Task requirements =>
Filter the records for lines holding the string "objects".

The records =>
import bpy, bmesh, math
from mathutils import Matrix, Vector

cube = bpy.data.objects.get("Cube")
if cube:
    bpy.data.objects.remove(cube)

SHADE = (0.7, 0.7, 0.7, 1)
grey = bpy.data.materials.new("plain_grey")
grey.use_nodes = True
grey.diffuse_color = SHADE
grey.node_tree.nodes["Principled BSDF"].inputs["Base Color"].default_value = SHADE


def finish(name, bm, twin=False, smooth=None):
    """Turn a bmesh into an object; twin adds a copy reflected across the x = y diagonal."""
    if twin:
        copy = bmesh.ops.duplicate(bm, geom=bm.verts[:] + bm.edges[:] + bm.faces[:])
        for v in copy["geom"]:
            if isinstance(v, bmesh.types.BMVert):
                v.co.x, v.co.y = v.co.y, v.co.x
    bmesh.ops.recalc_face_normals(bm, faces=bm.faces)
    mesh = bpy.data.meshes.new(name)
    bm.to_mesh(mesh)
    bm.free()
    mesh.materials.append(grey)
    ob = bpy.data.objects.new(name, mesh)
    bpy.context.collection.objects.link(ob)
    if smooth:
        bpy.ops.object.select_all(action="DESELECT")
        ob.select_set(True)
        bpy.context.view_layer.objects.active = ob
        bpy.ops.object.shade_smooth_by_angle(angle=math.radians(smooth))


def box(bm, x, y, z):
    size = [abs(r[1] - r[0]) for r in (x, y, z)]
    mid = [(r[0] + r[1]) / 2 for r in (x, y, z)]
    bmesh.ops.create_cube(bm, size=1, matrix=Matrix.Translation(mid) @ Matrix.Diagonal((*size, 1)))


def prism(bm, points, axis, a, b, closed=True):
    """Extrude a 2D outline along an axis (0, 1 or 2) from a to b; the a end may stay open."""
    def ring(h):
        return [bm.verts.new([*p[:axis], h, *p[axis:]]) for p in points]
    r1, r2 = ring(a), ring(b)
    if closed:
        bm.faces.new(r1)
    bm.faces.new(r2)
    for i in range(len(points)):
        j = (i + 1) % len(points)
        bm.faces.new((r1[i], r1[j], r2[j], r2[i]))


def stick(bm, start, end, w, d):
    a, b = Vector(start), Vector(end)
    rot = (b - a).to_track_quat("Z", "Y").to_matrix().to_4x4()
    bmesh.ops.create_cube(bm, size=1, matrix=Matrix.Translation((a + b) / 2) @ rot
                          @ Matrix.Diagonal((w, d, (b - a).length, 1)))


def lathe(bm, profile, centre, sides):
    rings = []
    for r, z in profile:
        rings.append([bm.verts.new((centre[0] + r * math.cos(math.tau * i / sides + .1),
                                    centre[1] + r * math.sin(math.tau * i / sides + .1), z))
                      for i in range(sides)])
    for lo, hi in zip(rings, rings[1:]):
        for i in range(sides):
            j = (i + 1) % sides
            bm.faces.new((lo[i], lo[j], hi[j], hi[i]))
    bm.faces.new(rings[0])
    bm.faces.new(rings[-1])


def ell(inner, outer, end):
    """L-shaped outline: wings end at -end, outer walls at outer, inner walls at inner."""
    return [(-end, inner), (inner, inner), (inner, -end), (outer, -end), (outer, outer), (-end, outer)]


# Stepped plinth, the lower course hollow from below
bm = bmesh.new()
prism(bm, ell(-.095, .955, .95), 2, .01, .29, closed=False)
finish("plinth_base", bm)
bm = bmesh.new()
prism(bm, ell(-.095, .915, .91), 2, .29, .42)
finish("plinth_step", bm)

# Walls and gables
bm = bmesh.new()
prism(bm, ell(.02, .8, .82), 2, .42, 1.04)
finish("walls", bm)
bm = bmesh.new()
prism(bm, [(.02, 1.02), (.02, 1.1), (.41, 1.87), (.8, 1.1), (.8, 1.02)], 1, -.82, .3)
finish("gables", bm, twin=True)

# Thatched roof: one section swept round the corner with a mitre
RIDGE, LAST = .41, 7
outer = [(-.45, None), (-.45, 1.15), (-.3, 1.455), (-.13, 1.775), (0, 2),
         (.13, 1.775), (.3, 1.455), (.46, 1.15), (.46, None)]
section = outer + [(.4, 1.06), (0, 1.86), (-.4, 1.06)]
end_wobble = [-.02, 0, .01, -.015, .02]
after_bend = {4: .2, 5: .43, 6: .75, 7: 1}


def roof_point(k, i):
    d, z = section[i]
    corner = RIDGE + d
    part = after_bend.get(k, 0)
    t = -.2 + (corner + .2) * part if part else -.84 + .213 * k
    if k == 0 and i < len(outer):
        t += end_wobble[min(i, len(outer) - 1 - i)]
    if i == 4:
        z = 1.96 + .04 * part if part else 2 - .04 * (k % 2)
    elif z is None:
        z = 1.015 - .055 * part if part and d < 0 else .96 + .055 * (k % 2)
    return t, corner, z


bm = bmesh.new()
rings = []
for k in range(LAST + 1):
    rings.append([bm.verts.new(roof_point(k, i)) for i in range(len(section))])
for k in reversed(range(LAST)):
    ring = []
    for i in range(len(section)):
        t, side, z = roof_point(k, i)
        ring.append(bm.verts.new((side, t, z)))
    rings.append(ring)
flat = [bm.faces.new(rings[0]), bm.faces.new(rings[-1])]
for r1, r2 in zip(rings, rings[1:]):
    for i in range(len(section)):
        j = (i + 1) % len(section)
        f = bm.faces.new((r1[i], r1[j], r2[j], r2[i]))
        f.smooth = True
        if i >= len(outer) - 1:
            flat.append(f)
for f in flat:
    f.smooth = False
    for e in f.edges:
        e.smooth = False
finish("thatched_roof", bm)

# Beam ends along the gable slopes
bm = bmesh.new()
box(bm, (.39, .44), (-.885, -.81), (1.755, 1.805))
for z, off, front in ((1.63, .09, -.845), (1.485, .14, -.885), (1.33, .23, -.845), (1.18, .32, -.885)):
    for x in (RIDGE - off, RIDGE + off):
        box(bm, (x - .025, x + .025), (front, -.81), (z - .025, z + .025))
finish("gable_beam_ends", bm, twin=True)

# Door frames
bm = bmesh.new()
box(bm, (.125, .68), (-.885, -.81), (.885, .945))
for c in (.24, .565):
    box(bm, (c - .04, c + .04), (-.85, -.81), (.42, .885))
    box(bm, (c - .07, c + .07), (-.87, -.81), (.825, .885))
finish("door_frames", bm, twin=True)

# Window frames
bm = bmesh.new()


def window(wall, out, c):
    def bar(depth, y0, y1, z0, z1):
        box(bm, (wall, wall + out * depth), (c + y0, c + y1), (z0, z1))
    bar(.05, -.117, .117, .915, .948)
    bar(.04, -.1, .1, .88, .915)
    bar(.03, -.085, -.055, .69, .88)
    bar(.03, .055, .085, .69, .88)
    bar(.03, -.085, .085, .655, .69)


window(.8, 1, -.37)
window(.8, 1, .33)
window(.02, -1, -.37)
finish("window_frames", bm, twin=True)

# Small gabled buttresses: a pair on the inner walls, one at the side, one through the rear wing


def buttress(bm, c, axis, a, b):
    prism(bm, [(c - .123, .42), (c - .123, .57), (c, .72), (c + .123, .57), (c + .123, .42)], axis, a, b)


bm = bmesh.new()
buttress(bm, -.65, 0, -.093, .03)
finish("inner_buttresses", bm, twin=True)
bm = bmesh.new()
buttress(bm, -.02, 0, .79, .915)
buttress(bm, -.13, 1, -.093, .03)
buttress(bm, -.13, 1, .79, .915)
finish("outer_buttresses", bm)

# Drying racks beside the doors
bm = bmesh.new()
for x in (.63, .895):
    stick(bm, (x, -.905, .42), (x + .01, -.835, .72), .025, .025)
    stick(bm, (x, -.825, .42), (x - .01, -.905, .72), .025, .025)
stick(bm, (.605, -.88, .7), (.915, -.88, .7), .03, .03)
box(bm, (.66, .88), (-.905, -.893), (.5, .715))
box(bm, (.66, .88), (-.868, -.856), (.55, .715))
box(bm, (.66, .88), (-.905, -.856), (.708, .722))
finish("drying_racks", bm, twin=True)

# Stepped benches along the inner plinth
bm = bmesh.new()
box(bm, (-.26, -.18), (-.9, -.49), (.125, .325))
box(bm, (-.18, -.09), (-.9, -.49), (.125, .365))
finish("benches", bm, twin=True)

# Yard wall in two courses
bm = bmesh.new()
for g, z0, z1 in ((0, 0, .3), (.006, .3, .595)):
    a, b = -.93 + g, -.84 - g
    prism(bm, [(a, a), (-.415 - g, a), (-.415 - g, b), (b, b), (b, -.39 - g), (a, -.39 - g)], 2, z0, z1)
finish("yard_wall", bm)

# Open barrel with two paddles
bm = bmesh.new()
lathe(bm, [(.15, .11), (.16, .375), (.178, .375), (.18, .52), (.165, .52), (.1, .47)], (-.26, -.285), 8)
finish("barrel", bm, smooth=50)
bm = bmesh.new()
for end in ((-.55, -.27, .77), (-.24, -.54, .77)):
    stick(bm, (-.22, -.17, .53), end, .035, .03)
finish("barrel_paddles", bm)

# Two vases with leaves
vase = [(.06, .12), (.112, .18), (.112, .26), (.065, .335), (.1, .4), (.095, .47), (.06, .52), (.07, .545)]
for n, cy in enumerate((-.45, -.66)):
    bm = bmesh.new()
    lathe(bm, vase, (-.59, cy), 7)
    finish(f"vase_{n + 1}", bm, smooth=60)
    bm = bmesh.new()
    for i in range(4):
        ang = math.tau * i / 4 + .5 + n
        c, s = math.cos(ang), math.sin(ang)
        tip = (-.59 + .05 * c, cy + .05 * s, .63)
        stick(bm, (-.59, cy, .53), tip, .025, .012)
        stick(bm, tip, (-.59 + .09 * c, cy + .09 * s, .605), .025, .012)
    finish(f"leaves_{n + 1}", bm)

Result of this task =>
cube = bpy.data.objects.get("Cube")
    bpy.data.objects.remove(cube)
    ob = bpy.data.objects.new(name, mesh)
    bpy.context.collection.objects.link(ob)
        bpy.context.view_layer.objects.active = ob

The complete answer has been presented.